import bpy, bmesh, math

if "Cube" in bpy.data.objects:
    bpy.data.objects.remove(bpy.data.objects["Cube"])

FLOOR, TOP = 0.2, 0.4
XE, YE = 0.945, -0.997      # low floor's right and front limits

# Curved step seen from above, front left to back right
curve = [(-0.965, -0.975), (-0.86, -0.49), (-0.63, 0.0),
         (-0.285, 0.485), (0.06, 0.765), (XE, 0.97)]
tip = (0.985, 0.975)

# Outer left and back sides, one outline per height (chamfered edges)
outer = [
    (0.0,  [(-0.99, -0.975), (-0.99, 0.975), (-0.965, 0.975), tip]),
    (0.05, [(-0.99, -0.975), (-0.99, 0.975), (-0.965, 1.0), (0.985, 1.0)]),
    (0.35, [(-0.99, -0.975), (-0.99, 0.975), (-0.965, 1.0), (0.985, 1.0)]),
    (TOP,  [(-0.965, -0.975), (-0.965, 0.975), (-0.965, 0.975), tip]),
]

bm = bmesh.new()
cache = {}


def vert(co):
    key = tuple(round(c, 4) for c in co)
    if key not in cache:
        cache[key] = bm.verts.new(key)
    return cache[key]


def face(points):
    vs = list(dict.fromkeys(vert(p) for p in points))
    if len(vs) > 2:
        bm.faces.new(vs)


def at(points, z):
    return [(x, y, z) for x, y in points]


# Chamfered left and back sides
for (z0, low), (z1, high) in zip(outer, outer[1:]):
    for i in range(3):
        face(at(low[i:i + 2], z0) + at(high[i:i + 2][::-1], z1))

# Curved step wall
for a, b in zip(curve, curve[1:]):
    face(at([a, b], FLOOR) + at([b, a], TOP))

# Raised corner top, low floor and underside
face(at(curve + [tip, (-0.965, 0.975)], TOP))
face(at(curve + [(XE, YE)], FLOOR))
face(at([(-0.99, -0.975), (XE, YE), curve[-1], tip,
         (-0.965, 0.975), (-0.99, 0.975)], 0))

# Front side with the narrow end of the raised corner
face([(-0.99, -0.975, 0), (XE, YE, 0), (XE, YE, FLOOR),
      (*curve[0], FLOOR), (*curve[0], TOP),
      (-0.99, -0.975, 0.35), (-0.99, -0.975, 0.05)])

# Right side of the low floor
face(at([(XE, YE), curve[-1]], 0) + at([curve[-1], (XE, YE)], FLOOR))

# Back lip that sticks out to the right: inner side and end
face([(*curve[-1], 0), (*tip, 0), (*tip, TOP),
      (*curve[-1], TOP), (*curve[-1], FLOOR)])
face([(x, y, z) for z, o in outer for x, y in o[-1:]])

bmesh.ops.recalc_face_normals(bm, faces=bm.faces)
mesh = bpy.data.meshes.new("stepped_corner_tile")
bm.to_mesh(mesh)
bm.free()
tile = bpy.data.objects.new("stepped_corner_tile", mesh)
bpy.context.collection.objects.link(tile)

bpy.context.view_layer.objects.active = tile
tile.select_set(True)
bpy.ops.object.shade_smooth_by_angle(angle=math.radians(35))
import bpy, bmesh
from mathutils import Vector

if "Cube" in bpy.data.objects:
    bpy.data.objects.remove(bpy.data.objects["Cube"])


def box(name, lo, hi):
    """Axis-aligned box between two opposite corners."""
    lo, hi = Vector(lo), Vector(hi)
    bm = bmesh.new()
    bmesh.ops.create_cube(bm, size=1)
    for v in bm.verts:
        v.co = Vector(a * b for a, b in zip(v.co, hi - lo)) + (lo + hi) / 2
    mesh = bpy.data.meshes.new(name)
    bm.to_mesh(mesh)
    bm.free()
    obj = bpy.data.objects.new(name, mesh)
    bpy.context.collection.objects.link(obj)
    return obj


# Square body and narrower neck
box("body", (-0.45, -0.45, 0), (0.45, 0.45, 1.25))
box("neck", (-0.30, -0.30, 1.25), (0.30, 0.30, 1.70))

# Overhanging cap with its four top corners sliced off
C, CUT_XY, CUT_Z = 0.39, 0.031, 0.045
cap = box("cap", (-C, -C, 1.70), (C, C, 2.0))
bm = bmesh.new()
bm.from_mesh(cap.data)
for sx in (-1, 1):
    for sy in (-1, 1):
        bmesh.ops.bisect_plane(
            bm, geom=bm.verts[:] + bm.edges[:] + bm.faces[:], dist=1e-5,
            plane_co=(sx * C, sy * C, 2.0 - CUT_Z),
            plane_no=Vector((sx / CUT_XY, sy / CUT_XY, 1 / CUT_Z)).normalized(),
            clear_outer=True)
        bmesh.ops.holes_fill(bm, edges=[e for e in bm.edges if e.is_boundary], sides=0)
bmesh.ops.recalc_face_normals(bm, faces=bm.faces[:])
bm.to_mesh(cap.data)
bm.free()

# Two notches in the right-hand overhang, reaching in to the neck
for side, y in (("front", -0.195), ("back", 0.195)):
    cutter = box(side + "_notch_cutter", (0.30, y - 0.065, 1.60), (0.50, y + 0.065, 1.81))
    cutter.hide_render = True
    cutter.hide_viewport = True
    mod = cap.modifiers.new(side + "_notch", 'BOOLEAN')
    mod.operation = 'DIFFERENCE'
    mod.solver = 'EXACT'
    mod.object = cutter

•••••

### Directions for this task
Include the first line, the line containing "(-0.285, 0.485), (0.06, 0.765), (XE, 0.97)]", and every line between them, copied exactly from the material above; output no other line.

### The answer
import bpy, bmesh, math

if "Cube" in bpy.data.objects:
    bpy.data.objects.remove(bpy.data.objects["Cube"])

FLOOR, TOP = 0.2, 0.4
XE, YE = 0.945, -0.997      # low floor's right and front limits

# Curved step seen from above, front left to back right
curve = [(-0.965, -0.975), (-0.86, -0.49), (-0.63, 0.0),
         (-0.285, 0.485), (0.06, 0.765), (XE, 0.97)]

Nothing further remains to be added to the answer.